Saved data entries

====

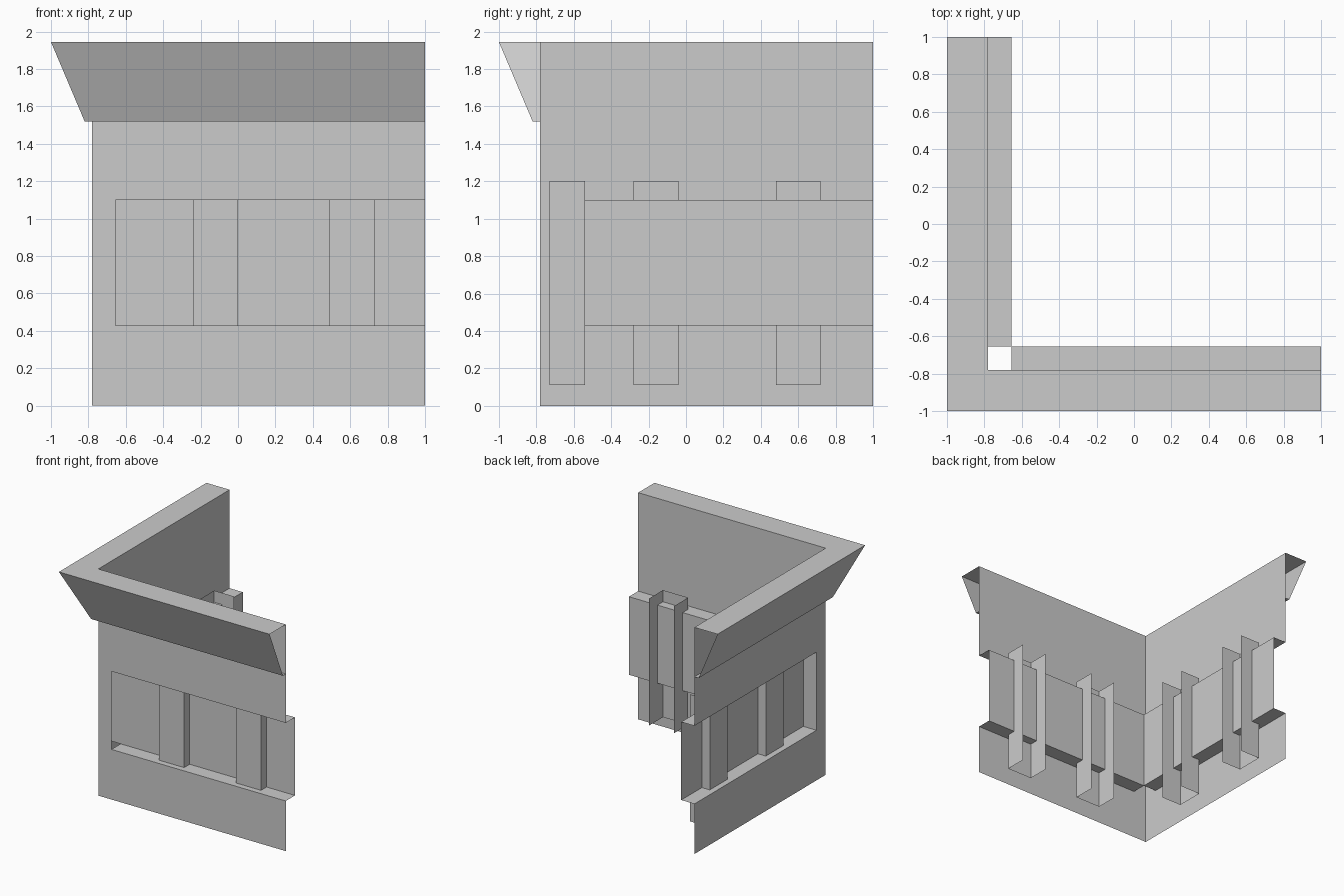
import bpy
import bmesh

cube = bpy.data.objects.get("Cube")
if cube:
    bpy.data.objects.remove(cube, do_unlink=True)

# Main levels
WALL, PANEL, END = -0.78, -0.655, 1.0
SILL, HEAD, TOP = 0.43, 1.10, 1.945

stone = bpy.data.materials.new("plain_grey")
stone.use_nodes = True
GREY = (0.6, 0.6, 0.6, 1)
stone.diffuse_color = GREY
stone.node_tree.nodes["Principled BSDF"].inputs["Base Color"].default_value = GREY


def make_object(name, quads, side):
    """Build quads given as (along, depth, height); the side wing swaps x and y."""
    bm = bmesh.new()
    for quad in quads:
        pts = [(d, a, z) if side else (a, d, z) for a, d, z in quad]
        if side:
            pts.reverse()
        bm.faces.new([bm.verts.new(p) for p in pts])
    bmesh.ops.remove_doubles(bm, verts=bm.verts, dist=0.0005)
    mesh = bpy.data.meshes.new(name)
    bm.to_mesh(mesh)
    bm.free()
    mesh.materials.append(stone)
    obj = bpy.data.objects.new(name, mesh)
    bpy.context.collection.objects.link(obj)


def sweep(profile, start=None, end=END):
    """Run a (depth, height) profile along a wing; no start gives a mitred corner."""
    quads = []
    for (d0, z0), (d1, z1) in zip(profile, profile[1:]):
        s0, s1 = (d0, d1) if start is None else (start, start)
        quads.append([(s0, d0, z0), (end, d0, z0), (end, d1, z1), (s1, d1, z1)])
    return quads


def channel(a0, a1, front=-0.73, back=-0.54, low=0.11, high=1.20):
    """Pilaster open at its back, top and bottom."""
    path = [(a0, back), (a0, front), (a1, front), (a1, back)]
    return [[(p[0], p[1], low), (q[0], q[1], low), (q[0], q[1], high), (p[0], p[1], high)]
            for p, q in zip(path, path[1:])]


wings = {
    "front": [(-0.24, 0.0), (0.49, 0.73)],
    "side": [(-0.28, -0.04), (0.48, 0.72)],
}
for wing, bays in wings.items():
    side = wing == "side"

    # Outer wall skin: base, frieze and corner post
    make_object(wing + "_base_wall", sweep([(WALL, 0), (WALL, SILL)]), side)
    make_object(wing + "_upper_wall", sweep([(WALL, HEAD), (WALL, TOP)]), side)
    make_object(wing + "_corner_post",
                sweep([(WALL, SILL), (WALL, HEAD)], WALL, PANEL), side)

    # Recess: sill, back panel and soffit
    make_object(wing + "_recess", sweep(
        [(WALL, SILL), (PANEL, SILL), (PANEL, HEAD), (WALL, HEAD)], PANEL), side)

    # Sloped cornice, mitred at the corner and open at the end
    make_object(wing + "_cornice", sweep(
        [(WALL, 1.52), (-0.82, 1.52), (-1.0, TOP), (WALL, TOP)]), side)

    # Pilasters
    for i, bay in enumerate(bays, 1):
        make_object(f"{wing}_pilaster_{i}", channel(*bay), side)

# Reveal closing the side recess at the corner
make_object("side_recess_reveal", [[
    (PANEL, WALL, SILL), (PANEL, PANEL, SILL),
    (PANEL, PANEL, HEAD), (PANEL, WALL, HEAD)]], True)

====

Brief:
Above this instruction are the records; retype exactly the lines from the one containing "pts.reverse()" up to and including the one containing "path = [(a0, back), (a0, front), (a1, front), (a1, back)]".

Output of the task:
            pts.reverse()
        bm.faces.new([bm.verts.new(p) for p in pts])
    bmesh.ops.remove_doubles(bm, verts=bm.verts, dist=0.0005)
    mesh = bpy.data.meshes.new(name)
    bm.to_mesh(mesh)
    bm.free()
    mesh.materials.append(stone)
    obj = bpy.data.objects.new(name, mesh)
    bpy.context.collection.objects.link(obj)


def sweep(profile, start=None, end=END):
    """Run a (depth, height) profile along a wing; no start gives a mitred corner."""
    quads = []
    for (d0, z0), (d1, z1) in zip(profile, profile[1:]):
        s0, s1 = (d0, d1) if start is None else (start, start)
        quads.append([(s0, d0, z0), (end, d0, z0), (end, d1, z1), (s1, d1, z1)])
    return quads


def channel(a0, a1, front=-0.73, back=-0.54, low=0.11, high=1.20):
    """Pilaster open at its back, top and bottom."""
    path = [(a0, back), (a0, front), (a1, front), (a1, back)]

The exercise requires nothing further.